■ Requirement ■
Give the listing back in full, exactly as written, with the pictures removed.

■ Records for the exercise ■
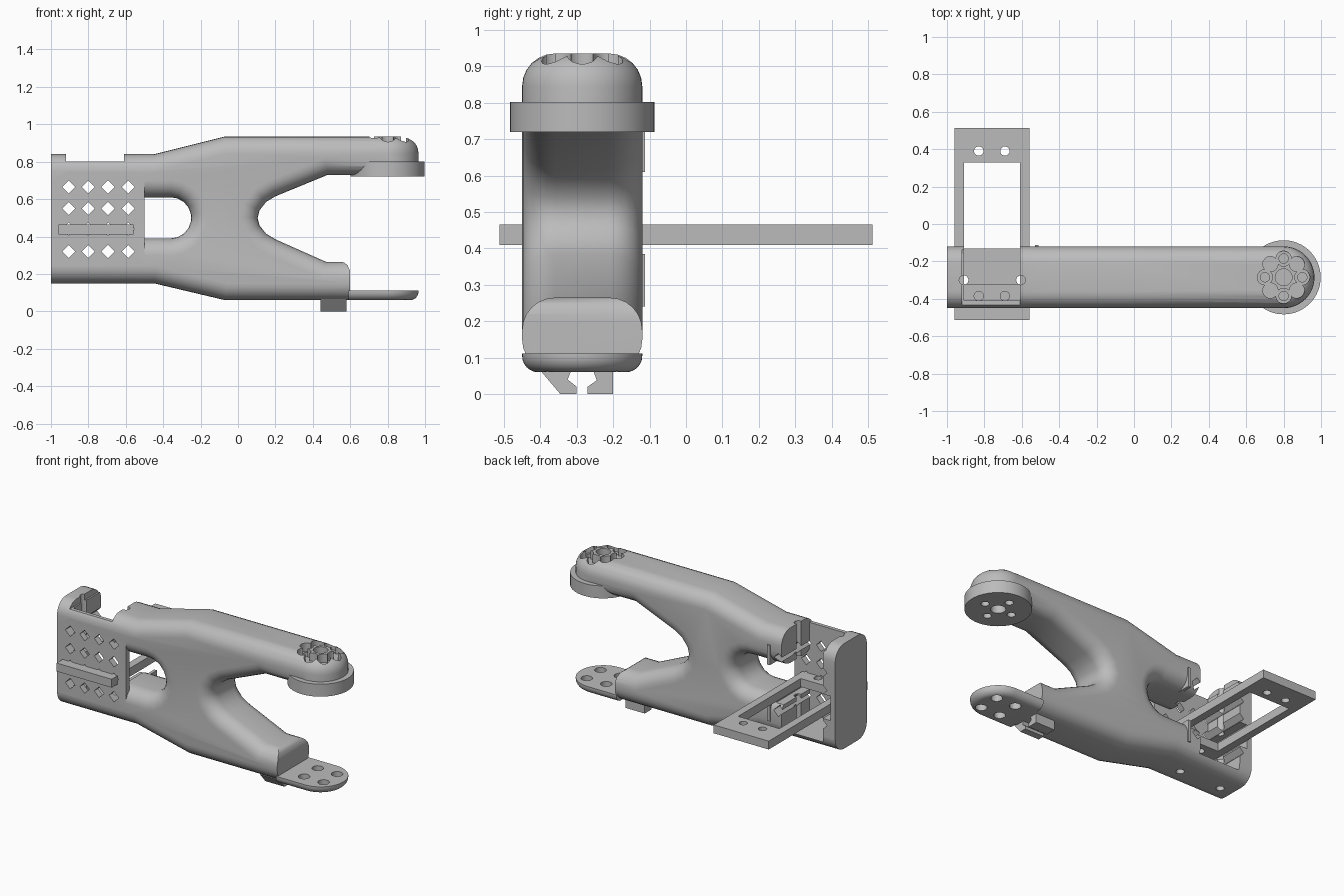
import bpy, bmesh
from math import sin, cos, pi, radians

if "Cube" in bpy.data.objects:
    bpy.data.objects.remove(bpy.data.objects["Cube"])

grey = bpy.data.materials.new("plain grey")
grey.use_nodes = True
grey.diffuse_color = (0.5, 0.5, 0.5, 1)
grey.node_tree.nodes["Principled BSDF"].inputs["Base Color"].default_value = (0.5, 0.5, 0.5, 1)

MID, HALF, HUB_X = -0.285, 0.165, 0.8
FRONT, BACK = MID - HALF, MID + HALF


def place(axis, a, b, t):
    return {"x": (t, a, b), "y": (a, t, b), "z": (a, b, t)}[axis]


def prism(name, outlines, axis, lo, hi, bevel=0, pick=None):
    """Extrude one or more outlines along an axis and round the picked edges."""
    bm = bmesh.new()
    for pts in outlines:
        rings = [[bm.verts.new(place(axis, a, b, t)) for a, b in pts] for t in (lo, hi)]
        bm.faces.new(rings[0])
        bm.faces.new(rings[1][::-1])
        for i in range(len(pts)):
            j = (i + 1) % len(pts)
            bm.faces.new((rings[0][i], rings[1][i], rings[1][j], rings[0][j]))
    bmesh.ops.recalc_face_normals(bm, faces=bm.faces)
    if bevel:
        edges = [e for e in bm.edges if pick(e.verts[0].co, e.verts[1].co)]
        bmesh.ops.bevel(bm, geom=edges, offset=bevel, offset_type='OFFSET', segments=6,
                        profile=0.5, affect='EDGES', clamp_overlap=False)
    mesh = bpy.data.meshes.new(name)
    bm.to_mesh(mesh)
    bm.free()
    mesh.materials.append(grey)
    ob = bpy.data.objects.new(name, mesh)
    bpy.context.collection.objects.link(ob)
    return ob


def rect(a0, a1, b0, b1):
    return [(a0, b0), (a1, b0), (a1, b1), (a0, b1)]


def box(name, x0, x1, y0, y1, z0, z1):
    return prism(name, [rect(x0, x1, y0, y1)], "z", z0, z1)


def circle(a, b, r, n=24):
    return [(a + r * cos(2 * pi * i / n), b + r * sin(2 * pi * i / n)) for i in range(n)]


def activate(ob):
    bpy.ops.object.select_all(action='DESELECT')
    ob.select_set(True)
    bpy.context.view_layer.objects.active = ob


def combine(targets, tools, operation='DIFFERENCE'):
    """Apply each tool to each target, then discard the tools."""
    for ob in targets:
        activate(ob)
        for tool in tools:
            mod = ob.modifiers.new("bool", 'BOOLEAN')
            mod.operation, mod.solver, mod.object = operation, 'EXACT', tool
            bpy.ops.object.modifier_apply(modifier=mod.name)
    for tool in tools:
        bpy.data.objects.remove(tool)


# Forked body: outline seen from the front, with a jaw and a rear slot
jaw = [(0.2, 0.385), (0.15, 0.415), (0.115, 0.46), (0.105, 0.5),
       (0.115, 0.54), (0.15, 0.585), (0.2, 0.615)]
slot = [(-0.36 + 0.11 * cos(radians(a)), 0.5 + 0.11 * sin(radians(a)))
        for a in (90, 70, 50, 30, 10, 0, -10, -30, -50, -70, -90)]
outline = ([(-1, 0.15), (-0.45, 0.15), (-0.07, 0.06), (0.6, 0.06), (0.6, 0.265), (0.47, 0.265)]
           + jaw + [(0.48, 0.73), (HUB_X, 0.73), (HUB_X, 0.935), (-0.07, 0.935),
                    (-0.45, 0.84), (-1, 0.84), (-1, 0.61)] + slot + [(-1, 0.39)])
body = prism("forked_body", [outline], "y", FRONT, BACK, 0.09,
             lambda p, q: abs(p.y - q.y) < 1e-4 and abs(p.x - q.x) > 1e-4)

# Upper hub, front plate and end wall joined to the body
hub = prism("hub", [circle(HUB_X, MID, HALF, 48)], "z", 0.74, 0.935, 0.09,
            lambda p, q: min(p.z, q.z) > 0.9)
plate = box("plate", -1, -0.5, FRONT, FRONT + 0.04, 0.24, 0.75)
wall = box("wall", -1, -0.91, FRONT, BACK, 0.24, 0.75)
combine([body], [hub, plate, wall], 'UNION')

# Bay, top notch, side grooves, vent diamonds and bolt holes
vents = [[(x - 0.035, z), (x, z - 0.035), (x + 0.035, z), (x, z + 0.035)]
         for x in (-0.905, -0.8, -0.695, -0.587) for z in (0.32, 0.44, 0.55, 0.665)]
fillet = [(0.54, 0.267), (0.565, 0.262), (0.585, 0.248), (0.598, 0.22), (0.6, 0.2),
          (0.65, 0.2), (0.65, 0.3), (0.54, 0.3)]
combine([body], [
    box("bay", -0.91, -0.61, FRONT + 0.04, 0, 0.2, 1.1),
    box("notch", -0.92, -0.61, -0.6, 0, 0.8, 1.1),
    box("grooves", -0.965, -0.555, FRONT + 0.04, 0, 0.36, 0.52),
    prism("vents", vents, "y", -0.6, 0.1),
    prism("fillet", [fillet], "y", -0.6, 0.1),
    prism("bolts", [circle(x, -0.3, 0.025, 16) for x in (-0.91, -0.605)], "z", 0.1, 0.9)])

# Round flange under the hub
disc = prism("hub_flange", [circle(HUB_X, MID, 0.198, 64)], "z", 0.72, 0.802)


def ring(angles, r):
    return [circle(HUB_X + 0.1 * cos(radians(a)), MID + 0.1 * sin(radians(a)), r, 16)
            for a in angles]


# Flower-shaped recess and screw holes
straight, diagonal = (0, 90, 180, 270), (45, 135, 225, 315)
combine([body], [prism("petals", ring(angles, 0.041), "z", 0.88, 1.1)
                 for angles in (straight, diagonal)])
combine([body, disc], [
    prism("screws", ring(straight, 0.025) + [circle(HUB_X, MID, 0.045)], "z", 0.6, 1.1)])

# Lower tongue with rounded tip and four holes
tip = [(HUB_X + HALF * cos(radians(a)), MID + HALF * sin(radians(a)))
       for a in range(-90, 91, 6)]
tongue = prism("lower_tongue", [[(0.59, BACK), (0.59, FRONT)] + tip], "z", 0.06, 0.112, 0.045,
               lambda p, q: max(p.z, q.z) < 0.07 and abs(p.x + q.x - 1.18) > 1e-4)
combine([tongue], [prism("holes", ring(diagonal, 0.035), "z", 0, 0.3)])

# Clip prongs under the lower arm
prong_a = [(-0.4, 0.065), (-0.345, 0), (-0.3, 0), (-0.3, 0.02), (-0.325, 0.04), (-0.315, 0.065)]
prong_b = [(-0.2, 0.065), (-0.2, 0), (-0.27, 0), (-0.27, 0.02), (-0.245, 0.038), (-0.255, 0.065)]
clip = prism("cable_clip", [prong_a, prong_b], "x", 0.44, 0.58)

# Flat mounting frame passing through the bay
frame = box("mounting_frame", -0.96, -0.56, -0.512, 0.512, 0.41, 0.465)
combine([frame], [
    box("window", -0.91, -0.61, -0.32, 0.33, 0.3, 0.6),
    prism("frame_holes", [circle(x, y, 0.025) for x in (-0.83, -0.69) for y in (0.39, -0.385)],
          "z", 0.3, 0.6)])

# Slim ribs on the back, beside the bay
ribs = prism("back_ribs", [rect(-0.53, -0.51, 0.24, 0.385), rect(-0.53, -0.51, 0.61, 0.74)],
             "y", BACK - 0.09, BACK + 0.007)

for ob in (body, disc, tongue, clip, frame, ribs):
    activate(ob)
    bpy.ops.object.shade_smooth_by_angle(angle=radians(32))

■ Exercise answer ■
import bpy, bmesh
from math import sin, cos, pi, radians

if "Cube" in bpy.data.objects:
    bpy.data.objects.remove(bpy.data.objects["Cube"])

grey = bpy.data.materials.new("plain grey")
grey.use_nodes = True
grey.diffuse_color = (0.5, 0.5, 0.5, 1)
grey.node_tree.nodes["Principled BSDF"].inputs["Base Color"].default_value = (0.5, 0.5, 0.5, 1)

MID, HALF, HUB_X = -0.285, 0.165, 0.8
FRONT, BACK = MID - HALF, MID + HALF


def place(axis, a, b, t):
    return {"x": (t, a, b), "y": (a, t, b), "z": (a, b, t)}[axis]


def prism(name, outlines, axis, lo, hi, bevel=0, pick=None):
    """Extrude one or more outlines along an axis and round the picked edges."""
    bm = bmesh.new()
    for pts in outlines:
        rings = [[bm.verts.new(place(axis, a, b, t)) for a, b in pts] for t in (lo, hi)]
        bm.faces.new(rings[0])
        bm.faces.new(rings[1][::-1])
        for i in range(len(pts)):
            j = (i + 1) % len(pts)
            bm.faces.new((rings[0][i], rings[1][i], rings[1][j], rings[0][j]))
    bmesh.ops.recalc_face_normals(bm, faces=bm.faces)
    if bevel:
        edges = [e for e in bm.edges if pick(e.verts[0].co, e.verts[1].co)]
        bmesh.ops.bevel(bm, geom=edges, offset=bevel, offset_type='OFFSET', segments=6,
                        profile=0.5, affect='EDGES', clamp_overlap=False)
    mesh = bpy.data.meshes.new(name)
    bm.to_mesh(mesh)
    bm.free()
    mesh.materials.append(grey)
    ob = bpy.data.objects.new(name, mesh)
    bpy.context.collection.objects.link(ob)
    return ob


def rect(a0, a1, b0, b1):
    return [(a0, b0), (a1, b0), (a1, b1), (a0, b1)]


def box(name, x0, x1, y0, y1, z0, z1):
    return prism(name, [rect(x0, x1, y0, y1)], "z", z0, z1)


def circle(a, b, r, n=24):
    return [(a + r * cos(2 * pi * i / n), b + r * sin(2 * pi * i / n)) for i in range(n)]


def activate(ob):
    bpy.ops.object.select_all(action='DESELECT')
    ob.select_set(True)
    bpy.context.view_layer.objects.active = ob


def combine(targets, tools, operation='DIFFERENCE'):
    """Apply each tool to each target, then discard the tools."""
    for ob in targets:
        activate(ob)
        for tool in tools:
            mod = ob.modifiers.new("bool", 'BOOLEAN')
            mod.operation, mod.solver, mod.object = operation, 'EXACT', tool
            bpy.ops.object.modifier_apply(modifier=mod.name)
    for tool in tools:
        bpy.data.objects.remove(tool)


# Forked body: outline seen from the front, with a jaw and a rear slot
jaw = [(0.2, 0.385), (0.15, 0.415), (0.115, 0.46), (0.105, 0.5),
       (0.115, 0.54), (0.15, 0.585), (0.2, 0.615)]
slot = [(-0.36 + 0.11 * cos(radians(a)), 0.5 + 0.11 * sin(radians(a)))
        for a in (90, 70, 50, 30, 10, 0, -10, -30, -50, -70, -90)]
outline = ([(-1, 0.15), (-0.45, 0.15), (-0.07, 0.06), (0.6, 0.06), (0.6, 0.265), (0.47, 0.265)]
           + jaw + [(0.48, 0.73), (HUB_X, 0.73), (HUB_X, 0.935), (-0.07, 0.935),
                    (-0.45, 0.84), (-1, 0.84), (-1, 0.61)] + slot + [(-1, 0.39)])
body = prism("forked_body", [outline], "y", FRONT, BACK, 0.09,
             lambda p, q: abs(p.y - q.y) < 1e-4 and abs(p.x - q.x) > 1e-4)

# Upper hub, front plate and end wall joined to the body
hub = prism("hub", [circle(HUB_X, MID, HALF, 48)], "z", 0.74, 0.935, 0.09,
            lambda p, q: min(p.z, q.z) > 0.9)
plate = box("plate", -1, -0.5, FRONT, FRONT + 0.04, 0.24, 0.75)
wall = box("wall", -1, -0.91, FRONT, BACK, 0.24, 0.75)
combine([body], [hub, plate, wall], 'UNION')

# Bay, top notch, side grooves, vent diamonds and bolt holes
vents = [[(x - 0.035, z), (x, z - 0.035), (x + 0.035, z), (x, z + 0.035)]
         for x in (-0.905, -0.8, -0.695, -0.587) for z in (0.32, 0.44, 0.55, 0.665)]
fillet = [(0.54, 0.267), (0.565, 0.262), (0.585, 0.248), (0.598, 0.22), (0.6, 0.2),
          (0.65, 0.2), (0.65, 0.3), (0.54, 0.3)]
combine([body], [
    box("bay", -0.91, -0.61, FRONT + 0.04, 0, 0.2, 1.1),
    box("notch", -0.92, -0.61, -0.6, 0, 0.8, 1.1),
    box("grooves", -0.965, -0.555, FRONT + 0.04, 0, 0.36, 0.52),
    prism("vents", vents, "y", -0.6, 0.1),
    prism("fillet", [fillet], "y", -0.6, 0.1),
    prism("bolts", [circle(x, -0.3, 0.025, 16) for x in (-0.91, -0.605)], "z", 0.1, 0.9)])

# Round flange under the hub
disc = prism("hub_flange", [circle(HUB_X, MID, 0.198, 64)], "z", 0.72, 0.802)


def ring(angles, r):
    return [circle(HUB_X + 0.1 * cos(radians(a)), MID + 0.1 * sin(radians(a)), r, 16)
            for a in angles]


# Flower-shaped recess and screw holes
straight, diagonal = (0, 90, 180, 270), (45, 135, 225, 315)
combine([body], [prism("petals", ring(angles, 0.041), "z", 0.88, 1.1)
                 for angles in (straight, diagonal)])
combine([body, disc], [
    prism("screws", ring(straight, 0.025) + [circle(HUB_X, MID, 0.045)], "z", 0.6, 1.1)])

# Lower tongue with rounded tip and four holes
tip = [(HUB_X + HALF * cos(radians(a)), MID + HALF * sin(radians(a)))
       for a in range(-90, 91, 6)]
tongue = prism("lower_tongue", [[(0.59, BACK), (0.59, FRONT)] + tip], "z", 0.06, 0.112, 0.045,
               lambda p, q: max(p.z, q.z) < 0.07 and abs(p.x + q.x - 1.18) > 1e-4)
combine([tongue], [prism("holes", ring(diagonal, 0.035), "z", 0, 0.3)])

# Clip prongs under the lower arm
prong_a = [(-0.4, 0.065), (-0.345, 0), (-0.3, 0), (-0.3, 0.02), (-0.325, 0.04), (-0.315, 0.065)]
prong_b = [(-0.2, 0.065), (-0.2, 0), (-0.27, 0), (-0.27, 0.02), (-0.245, 0.038), (-0.255, 0.065)]
clip = prism("cable_clip", [prong_a, prong_b], "x", 0.44, 0.58)

# Flat mounting frame passing through the bay
frame = box("mounting_frame", -0.96, -0.56, -0.512, 0.512, 0.41, 0.465)
combine([frame], [
    box("window", -0.91, -0.61, -0.32, 0.33, 0.3, 0.6),
    prism("frame_holes", [circle(x, y, 0.025) for x in (-0.83, -0.69) for y in (0.39, -0.385)],
          "z", 0.3, 0.6)])

# Slim ribs on the back, beside the bay
ribs = prism("back_ribs", [rect(-0.53, -0.51, 0.24, 0.385), rect(-0.53, -0.51, 0.61, 0.74)],
             "y", BACK - 0.09, BACK + 0.007)

for ob in (body, disc, tongue, clip, frame, ribs):
    activate(ob)
    bpy.ops.object.shade_smooth_by_angle(angle=radians(32))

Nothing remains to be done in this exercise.